Election season is in full swing, so we decided to take a look at the two candidates that were originally considered frontrunners for their respective parties’ nomination, yet have begun to slip in recent months, Hillary Clinton and Jeb Bush.
While Hillary was considered all but a shoe in originally, scandals and missteps have rocked her campaign thus far. The latest Reuters/Ipsos poll shows that her support among Democratic voters fell from 51% to 41% from October 4 to October 9. This comes on the heels of a huge dip in September where Hillary’s support fell to 39%, only eight percentage points above her adversary, Bernie Sanders (Newsweek).
In addition to these steep dips, her overall support in every poll also trends down, signaling possible distress in the Hillary camp (FiveThirtyEight).
Clinton is still the frontrunner, yet Sanders, and even Biden who has yet to announce a campaign, are steadily gaining on her with plenty of time left to catch her. As Nate Cohn of the New York Times writes, “she hasn’t lost ground only among Republicans or Republican-leaning independents, but also among Democratic voters.”
Her ratings are at their lowest point in her entire political career with her net favorability rating specifically dropping at least 15 points lower than it was at this time in 2008 (NYTimes).
While Hillary is still in the lead, the numbers seem to point to a downward spiral for the Democratic candidate, shining the spotlight squarely on Sanders and Biden. We look forward to seeing how they take advantage of the slide tonight!
On the flip side of the coin, we have Jeb Bush, the darling of the Republican establishment, who has pulled in huge amounts of monetary support. Republicans thought that 2016 would be Jeb Bush’s year. Yet, his popularity has consistently declined across the board. A new WSJ/NBC News poll puts his support at only 7% (WSJ).
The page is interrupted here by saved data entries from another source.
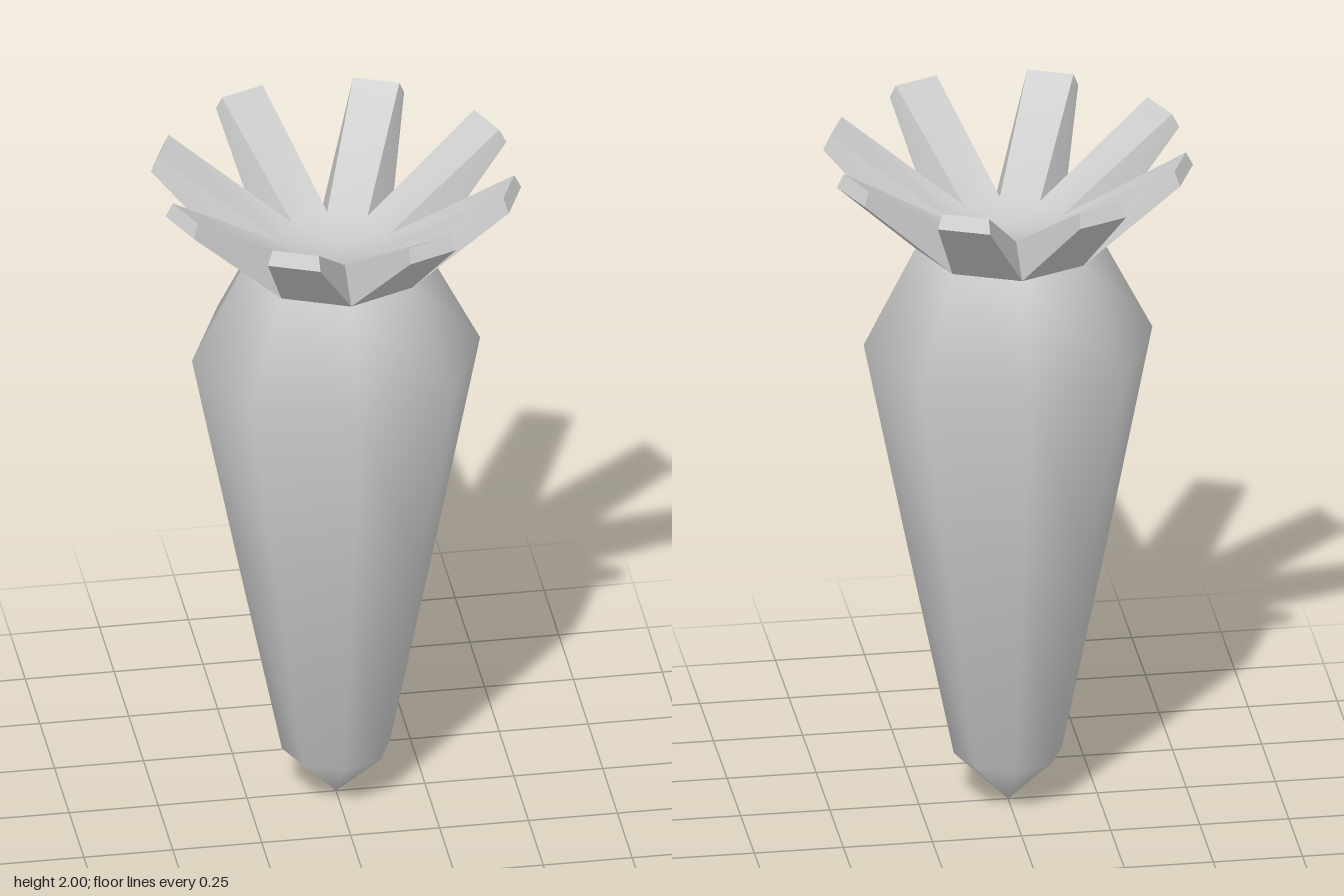
import * as THREE from 'three';
import { toCreasedNormals } from 'three/addons/utils/BufferGeometryUtils.js';

const SIDES = 8;
const material = new THREE.MeshStandardMaterial({ color: 0xcccccc });

// Eight-sided tapering root, open at the top where the leaves take over
function createRoot() {
  const profile = [[0, 0], [0.152, 0.15], [0.284, 0.8], [0.405, 1.415], [0.26, 1.7]]
    .map(([r, y]) => new THREE.Vector2(r, y));
  const root = new THREE.Mesh(new THREE.LatheGeometry(profile, SIDES), material);
  root.name = 'root';
  return root;
}

// Leaves grow out of each side of a shallow bowl sitting on the root
function createLeafCrown() {
  const positions = [];
  const quad = (a, b, c, d) => {
    for (const p of [a, b, c, a, c, d]) positions.push(...p);
  };
  const ring = (angle, r, y) => [r * Math.cos(angle), y, r * Math.sin(angle)];
  const step = (2 * Math.PI) / SIDES;
  const centre = [0, 1.75, 0];

  for (let i = 0; i < SIDES; i++) {
    const a = i * step, b = a + step, mid = a + step / 2;
    const tip = (r, side, y) => [
      r * Math.cos(mid) - side * Math.sin(mid), y,
      r * Math.sin(mid) + side * Math.cos(mid)];
    // Base corners (low and high), then tip corners (low and high)
    const low0 = ring(a, 0.26, 1.7), low1 = ring(b, 0.26, 1.7);
    const high0 = ring(a, 0.15, 1.77), high1 = ring(b, 0.15, 1.77);
    const tipLow0 = tip(0.51, -0.075, 1.96), tipLow1 = tip(0.51, 0.075, 1.96);
    const tipHigh0 = tip(0.492, -0.066, 2), tipHigh1 = tip(0.492, 0.066, 2);

    positions.push(...centre, ...high1, ...high0);   // bowl
    quad(high0, high1, tipHigh1, tipHigh0);          // upper face
    quad(low0, tipLow0, tipLow1, low1);              // underside
    quad(low0, high0, tipHigh0, tipLow0);            // side walls
    quad(low1, tipLow1, tipHigh1, high1);
    quad(tipLow0, tipHigh0, tipHigh1, tipLow1);      // end
  }

  const geometry = new THREE.BufferGeometry();
  geometry.setAttribute('position', new THREE.Float32BufferAttribute(positions, 3));
  const crown = new THREE.Mesh(toCreasedNormals(geometry, 0.85), material);
  crown.name = 'leafCrown';
  return crown;
}

export function createModel() {
  const model = new THREE.Group();
  model.name = 'carrot';
  model.add(createRoot(), createLeafCrown());
  return model;
}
Nate Silver of FiveThirtyEight.com calls out Jeb Bush’s endorsement struggles as a key factor in his decline. Bush can appeal to liberal and moderate Republicans, gaining 16% of the liberal Republicans and 11% of somewhat conservative Republicans, but he has almost no traction among the most conservative party members, garnering only 3% support.
This is especially troubling for the Bush campaign as Republicans are trending more conservative (FiveThirtyEight).
While we don’t expect Jeb to drop out of the race any time soon, as he has raised the most money of any candidate, the future looks grim. Unless he can figure out a way to appeal to a broader range of Republicans, this could be the beginning of the end.
An interesting note to make about these two presidential candidate “frontrunners” is that they are candidates 1 and 2 in terms of money raised. Bush has raised $120 million and Hillary has raised $67.8 million (NYTimes). If the trends outlined above continue as discussed, could this be the presidential election where money is not the single most important predictor of success?
By: Sarah Wright